(EXERCISE BRIEF)
Within the listing below, please show every line carrying the string "rings".

(ENTRIES SHOWN)
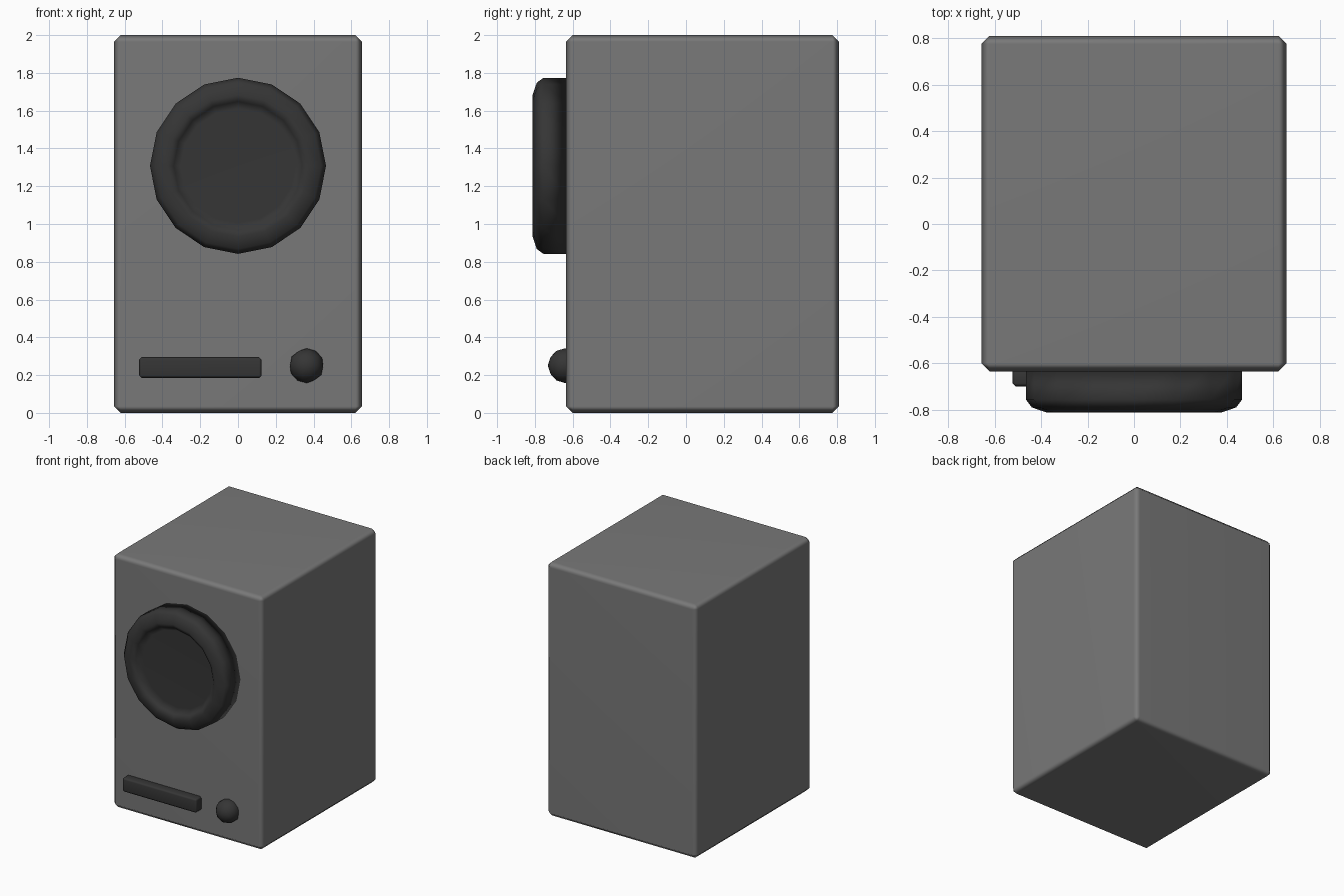
import bpy, bmesh, math

if "Cube" in bpy.data.objects:
    bpy.data.objects.remove(bpy.data.objects["Cube"], do_unlink=True)


def material(name, value):
    m = bpy.data.materials.new(name)
    m.use_nodes = True
    colour = (value, value, value, 1)
    m.diffuse_color = colour
    m.node_tree.nodes["Principled BSDF"].inputs["Base Color"].default_value = colour
    return m


grey = material("cabinet grey", 0.19)
black = material("soft black", 0.036)


def finish(name, bm, mat):
    bmesh.ops.recalc_face_normals(bm, faces=bm.faces)
    mesh = bpy.data.meshes.new(name)
    bm.to_mesh(mesh)
    bm.free()
    mesh.materials.append(mat)
    mesh.shade_smooth()
    obj = bpy.data.objects.new(name, mesh)
    bpy.context.collection.objects.link(obj)
    return obj


def chamfered_box(name, low, high, bevel, mat):
    bm = bmesh.new()
    bmesh.ops.create_cube(bm, size=1)
    for v in bm.verts:
        v.co = [(a + b) / 2 + c * (b - a) for a, b, c in zip(low, high, v.co)]
    obj = finish(name, bm, mat)
    mod = obj.modifiers.new("chamfer", "BEVEL")
    mod.width = bevel
    mod.segments = 1
    obj.modifiers.new("flat panels", "WEIGHTED_NORMAL")
    return obj


def turned_part(name, centre, profile, sides, mat):
    """Revolve (radius, y) points about a front-to-back axis and cap the ends."""
    bm = bmesh.new()
    rings = []
    for r, y in profile:
        angles = [math.tau * i / sides for i in range(sides)]
        rings.append([bm.verts.new((centre[0] + r * math.cos(a), y,
                                    centre[1] + r * math.sin(a))) for a in angles])
    for a, b in zip(rings, rings[1:]):
        for i in range(sides):
            j = (i + 1) % sides
            bm.faces.new((a[i], a[j], b[j], b[i]))
    bm.faces.new(rings[0])
    bm.faces.new(rings[-1])
    obj = finish(name, bm, mat)
    obj.modifiers.new("flat panels", "WEIGHTED_NORMAL")
    return obj


# Cabinet and control bar
chamfered_box("cabinet", (-0.657, -0.635, 0), (0.657, 0.81, 2), 0.035, grey)
chamfered_box("control_bar", (-0.523, -0.70, 0.185), (0.125, -0.62, 0.295), 0.013, black)

# Driver surround with recessed cone plate
turned_part("driver_surround", (0, 1.308),
            [(0.466, -0.62), (0.466, -0.755), (0.44, -0.79), (0.375, -0.812),
             (0.34, -0.79), (0.303, -0.75)], 16, black)

# Round knob half sunk into the front
bm = bmesh.new()
bmesh.ops.create_icosphere(bm, subdivisions=2, radius=0.092)
knob = finish("knob", bm, black)
knob.location = (0.363, -0.64, 0.25)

(ANSWER TO THIS TASK)
    rings = []
        rings.append([bm.verts.new((centre[0] + r * math.cos(a), y,
    for a, b in zip(rings, rings[1:]):
    bm.faces.new(rings[0])
    bm.faces.new(rings[-1])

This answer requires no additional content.